SOA's next act: EA? EAI? Cloud? BPM? All of the above?

Many are now extending their SOA experiences in different directions.

What's the next step for service oriented architecture?  Many see it melding with other disciplines, as it doesn't make for a business case on a standalone basis -- a business is going to demand streamlined customer care, or a more responsive ERP system, but never just "SOA."

Plus, vendors have gotten antsy to move on to The Next Big Thing, and many have toned down talk of being exclusively SOA suppliers.

So what's the next evolution?

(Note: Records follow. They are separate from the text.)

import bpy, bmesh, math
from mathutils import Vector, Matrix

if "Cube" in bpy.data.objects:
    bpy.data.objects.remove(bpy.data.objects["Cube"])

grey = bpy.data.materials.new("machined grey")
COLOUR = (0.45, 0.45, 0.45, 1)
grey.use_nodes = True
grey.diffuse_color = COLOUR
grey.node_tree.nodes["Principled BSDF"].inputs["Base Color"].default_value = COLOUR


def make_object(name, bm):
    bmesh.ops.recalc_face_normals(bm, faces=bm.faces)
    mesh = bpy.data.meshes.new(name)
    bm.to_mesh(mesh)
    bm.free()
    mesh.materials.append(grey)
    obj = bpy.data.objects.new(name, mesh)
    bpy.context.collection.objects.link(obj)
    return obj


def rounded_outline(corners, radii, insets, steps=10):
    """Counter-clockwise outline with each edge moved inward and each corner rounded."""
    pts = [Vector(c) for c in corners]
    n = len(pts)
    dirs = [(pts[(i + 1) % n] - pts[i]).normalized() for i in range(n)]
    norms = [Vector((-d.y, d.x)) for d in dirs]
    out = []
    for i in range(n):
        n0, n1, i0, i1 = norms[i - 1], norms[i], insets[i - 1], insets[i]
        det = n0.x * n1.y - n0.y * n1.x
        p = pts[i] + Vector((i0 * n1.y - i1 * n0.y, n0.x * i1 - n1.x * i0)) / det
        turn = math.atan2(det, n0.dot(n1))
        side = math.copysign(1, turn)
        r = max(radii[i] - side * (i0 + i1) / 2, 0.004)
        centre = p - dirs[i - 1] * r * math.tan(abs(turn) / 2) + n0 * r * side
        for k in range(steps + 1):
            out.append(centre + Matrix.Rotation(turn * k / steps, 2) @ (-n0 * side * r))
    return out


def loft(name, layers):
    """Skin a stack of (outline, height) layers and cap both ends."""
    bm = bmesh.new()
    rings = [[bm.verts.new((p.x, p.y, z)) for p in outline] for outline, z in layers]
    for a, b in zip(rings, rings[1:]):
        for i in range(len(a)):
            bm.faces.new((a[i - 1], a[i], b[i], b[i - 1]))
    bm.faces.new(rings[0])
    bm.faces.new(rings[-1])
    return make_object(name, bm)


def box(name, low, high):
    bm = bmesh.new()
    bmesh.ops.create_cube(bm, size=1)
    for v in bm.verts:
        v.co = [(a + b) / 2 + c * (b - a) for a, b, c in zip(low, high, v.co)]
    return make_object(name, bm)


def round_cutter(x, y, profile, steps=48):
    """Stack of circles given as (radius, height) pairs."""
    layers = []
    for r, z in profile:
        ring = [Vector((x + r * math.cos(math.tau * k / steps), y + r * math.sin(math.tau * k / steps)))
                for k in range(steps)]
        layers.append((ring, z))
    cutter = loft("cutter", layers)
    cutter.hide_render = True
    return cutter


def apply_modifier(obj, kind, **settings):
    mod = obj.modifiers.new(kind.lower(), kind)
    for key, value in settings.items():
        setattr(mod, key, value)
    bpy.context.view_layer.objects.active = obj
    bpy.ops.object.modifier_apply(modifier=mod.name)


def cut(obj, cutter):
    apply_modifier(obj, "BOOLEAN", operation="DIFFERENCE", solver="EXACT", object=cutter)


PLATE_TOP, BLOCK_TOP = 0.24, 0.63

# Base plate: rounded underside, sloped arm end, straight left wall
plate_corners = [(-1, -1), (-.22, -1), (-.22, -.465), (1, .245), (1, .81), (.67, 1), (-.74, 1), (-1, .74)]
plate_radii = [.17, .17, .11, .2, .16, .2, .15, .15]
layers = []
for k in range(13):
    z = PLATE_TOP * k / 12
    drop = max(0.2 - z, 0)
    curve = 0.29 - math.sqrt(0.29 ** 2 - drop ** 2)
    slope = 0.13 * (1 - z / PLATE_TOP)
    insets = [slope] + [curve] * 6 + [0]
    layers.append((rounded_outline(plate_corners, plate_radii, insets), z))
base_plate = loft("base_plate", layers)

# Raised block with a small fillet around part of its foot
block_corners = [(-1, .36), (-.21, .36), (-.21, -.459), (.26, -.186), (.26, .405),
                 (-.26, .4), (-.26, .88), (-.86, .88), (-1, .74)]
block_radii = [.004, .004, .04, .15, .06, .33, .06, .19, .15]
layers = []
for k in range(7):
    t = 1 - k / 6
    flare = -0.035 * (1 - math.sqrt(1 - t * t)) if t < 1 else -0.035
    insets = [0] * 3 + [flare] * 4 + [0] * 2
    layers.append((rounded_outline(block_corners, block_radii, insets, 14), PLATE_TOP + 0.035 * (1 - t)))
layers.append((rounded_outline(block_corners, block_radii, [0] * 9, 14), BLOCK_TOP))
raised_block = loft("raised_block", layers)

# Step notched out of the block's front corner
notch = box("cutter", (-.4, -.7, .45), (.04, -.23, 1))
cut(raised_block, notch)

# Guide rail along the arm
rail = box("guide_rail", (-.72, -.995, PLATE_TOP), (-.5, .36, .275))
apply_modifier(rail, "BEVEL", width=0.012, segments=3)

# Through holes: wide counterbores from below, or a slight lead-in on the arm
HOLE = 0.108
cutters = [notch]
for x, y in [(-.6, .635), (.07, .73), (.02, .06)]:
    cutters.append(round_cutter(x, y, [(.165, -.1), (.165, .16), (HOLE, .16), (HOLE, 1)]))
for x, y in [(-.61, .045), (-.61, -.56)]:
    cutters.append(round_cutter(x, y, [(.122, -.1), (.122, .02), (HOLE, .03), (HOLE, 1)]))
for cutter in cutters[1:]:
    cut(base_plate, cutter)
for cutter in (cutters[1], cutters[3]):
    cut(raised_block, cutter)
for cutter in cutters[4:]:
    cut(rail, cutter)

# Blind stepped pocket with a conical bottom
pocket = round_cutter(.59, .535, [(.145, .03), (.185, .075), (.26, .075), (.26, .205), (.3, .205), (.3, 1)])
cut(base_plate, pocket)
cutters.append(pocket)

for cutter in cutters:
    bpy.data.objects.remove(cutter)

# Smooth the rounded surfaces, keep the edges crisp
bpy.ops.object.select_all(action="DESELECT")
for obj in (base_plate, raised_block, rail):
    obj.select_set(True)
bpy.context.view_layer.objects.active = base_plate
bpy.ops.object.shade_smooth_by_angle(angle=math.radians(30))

People involved in SOA across the industry have been responding in different ways, seeing movement in different directions:

  • EA: A couple of years back, my pal Dave Linthicum predicted that SOA would become part of Enterprise Architecture, and he stands by that assertionThis makes perfect sense, since we are talking about "architecture."
  • Cloud: Formerly called the SOA Symposium, the latest international symposium held this week in Berlin had, for the second year in a row, two co-located conferences on both SOA and cloud computing. This makes perfect sense, since SOA-enabled services are, in many respects, private cloud services. And an effective cloud structure needs sound service orientation underneath. (By the way, I would like to apologize to attendees who showed up for my to-be-remotely-delivered session on "The Economics of Cloud Computing." It was to be delivered via Skype, but after 15 minutes of struggling with a the connection, we had to call it off.)
  • EAI: This week's action conference delivered by ebizQ and TechTarget, formerly called "SOA in Action," was titled "SOA and Application Integration in Action."  This makes perfect sense, since the challenge SOA is addressing is bringing together a spaghetti mishmash of applications together for the business. (I had the opportunity to participate virtually here as well.)
  • BPM: IBM's Impact mega-event was previously called "SOA Impact."  The most recent event in May had a strong business process management focus.  This makes perfect sense, since business process management depends on the ability to de-construct and re-construct processes that are supported by automation.

So where is SOA as a discipline heading?  Yes, the hype cycle has clearly receded, and we're in the roll-up-our-sleeves-and-make-the-thing-work stage. SOA is behind the scenes, but what role will it play as we move into the 2010s?